Sleep studies, also known as polysomnograms, are tests to diagnose and evaluate the severity of sleep disorders. Sleep disorders can be serious because they can elevate risk levels for medical conditions, including high blood pressure, heart disease and stroke, and have also been linked to vehicular accidents, including train derailments and airplane crashes, and to injury-causing falls, especially among the elderly.
Patients are often unaware of problems during sleep until other symptoms make them, their sleep partners or their doctors, suspicious of a sleep disorder. Such symptoms may include snoring, fatigue or sleepiness during waking hours, sleepwalking, waking up too early, or having trouble falling asleep at night. Sleep studies also evaluate how much time the patient spends in each level of sleep and what percentage of time in bed is actually spent sleeping.
Reasons for a Sleep Study
There are several types of disorders, including the following, that sleep studies can help to diagnose:

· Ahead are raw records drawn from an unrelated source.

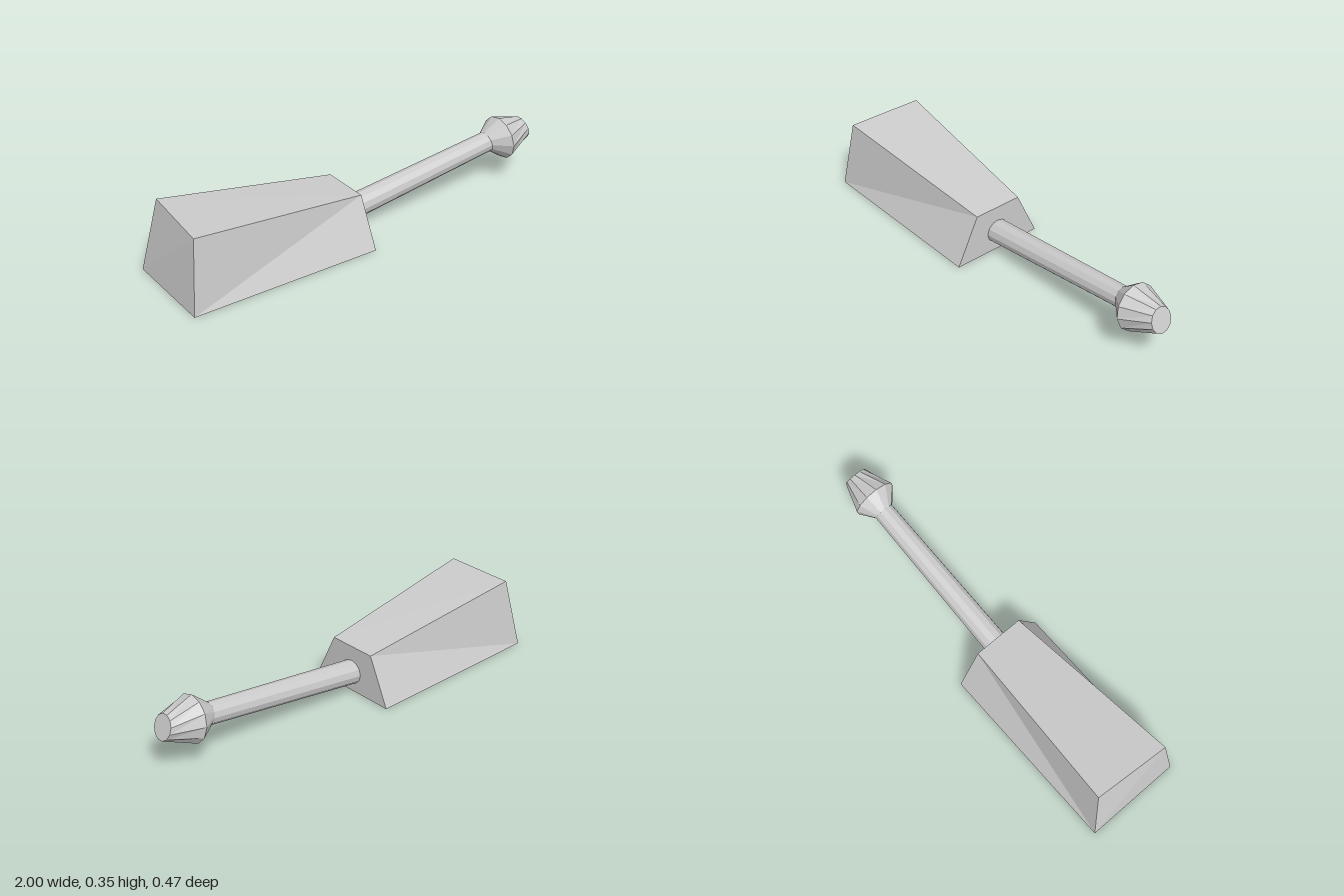
import * as THREE from 'three';

const material = new THREE.MeshStandardMaterial({ color: 0xcccccc, flatShading: true });
const SIDES = 12;

function makeMesh(name, positions, index) {
  const indexed = new THREE.BufferGeometry();
  indexed.setAttribute('position', new THREE.Float32BufferAttribute(positions, 3));
  indexed.setIndex(index);
  const geometry = indexed.toNonIndexed();
  geometry.computeVertexNormals();
  const mesh = new THREE.Mesh(geometry, material);
  mesh.name = name;
  return mesh;
}

// Joins twelve-sided rings running along +x; the last may be closed with a cap
function loft(name, rings, capped) {
  const positions = [], index = [];
  for (const { x, y, z, r, tilt, twist } of rings) {
    for (let i = 0; i < SIDES; i++) {
      const a = (i / SIDES) * Math.PI * 2 + twist;
      const dy = r * Math.cos(a);
      positions.push(x - tilt * dy, y + dy, z - r * Math.sin(a));
    }
  }
  for (let s = 0; s < rings.length - 1; s++) {
    for (let i = 0; i < SIDES; i++) {
      const j = (i + 1) % SIDES;
      const a = s * SIDES + i, b = s * SIDES + j;
      const c = a + SIDES, d = b + SIDES;
      index.push(a, c, d, a, d, b);
    }
  }
  if (capped) {
    const start = (rings.length - 1) * SIDES;
    for (let i = 1; i < SIDES - 1; i++) index.push(start, start + i + 1, start + i);
  }
  return makeMesh(name, positions, index);
}

export function createModel() {
  const group = new THREE.Group();
  group.name = 'model';

  // Tapered block: four bottom corners, then four top corners
  const corners = [
    [-1, 0, 0.233], [-1, 0, -0.233], [-0.075, 0, -0.233], [-0.075, 0, 0.233],
    [-0.955, 0.338, 0.185], [-0.93, 0.35, -0.185], [-0.075, 0.233, -0.125], [-0.075, 0.233, 0.12],
  ];
  const faces = [
    0, 3, 7, 0, 7, 4, // front
    2, 1, 6, 1, 5, 6, // back
    4, 7, 5, 7, 6, 5, // top
    0, 1, 2, 0, 2, 3, // bottom
    0, 4, 1, 4, 5, 1, // wide end
    3, 2, 6, 3, 6, 7, // narrow end
  ];
  group.add(makeMesh('body', corners.flat(), faces));

  // Rising shaft and its flared, slightly twisted tip
  const root = { x: -0.075, y: 0.101, z: -0.001, r: 0.059, tilt: 0, twist: 0 };
  const neck = { x: 0.755, y: 0.217, z: 0.005, r: 0.05, tilt: 0.25, twist: 0 };
  const flare = { x: 0.833, y: 0.222, z: 0.014, r: 0.109, tilt: 0.14, twist: -0.06 };
  const end = { x: 0.978, y: 0.242, z: 0.013, r: 0.056, tilt: 0.35, twist: 0.2 };
  group.add(loft('shaft', [root, neck], false));
  group.add(loft('tip', [neck, flare, end], true));

  return group;
}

- Sleep apnea
- Sleep-related seizure disorders
- Parasomnia (abnormal movements or perceptions during sleep)
Sleep-related movement disorders may include sleepwalking, sleep talking, sleep-related eating disorder (SRED), restless leg syndrome, night terrors and sleep sex. All of these disorders not only disturb sleep patterns, but can be dangerous to the patient or others.
The Sleep Study Procedure
Prior to administration of a sleep study, the patient undergoes a thorough physical examination. A complete medical history, including a full report of sleep schedules and habits, and any symptoms related to sleep, is taken. The patient arrives at a sleep laboratory a couple of hours before his or her usual sleep time. The room is usually set up something like a motel room.
The patient is then attached to a number of machines that will monitor and record any biophysiological changes that occur during sleep. These devices typically include some or all of the following:
- Electroencephalograph (EEG)
- Electrooculograph (EOG)
- Electromyelograph (EMG)
- Electrocardiograph (EKG/ECG)
- Nasal-airflow sensor
- Snore microphone
These tests measure, respectively, brain-wave activity, eye movement, muscle movement, electrical activity of the heart, nasal airflow and snoring. In addition, belts are placed around the chest and abdomen to measure breathing, and an oximeter is placed on the finger to measure the amount of oxygen in the blood.
Other tests may be performed to measure how long it takes patients to fall asleep, how many times they awaken during the night, and how long they remain asleep. A trained sleep technician remains in the sleep lab during the testing period. A doctor who specializes in sleep medicine analyzes the resulting data to diagnose sleep disorders and their level of severity so that an appropriate treatment plan can be devised.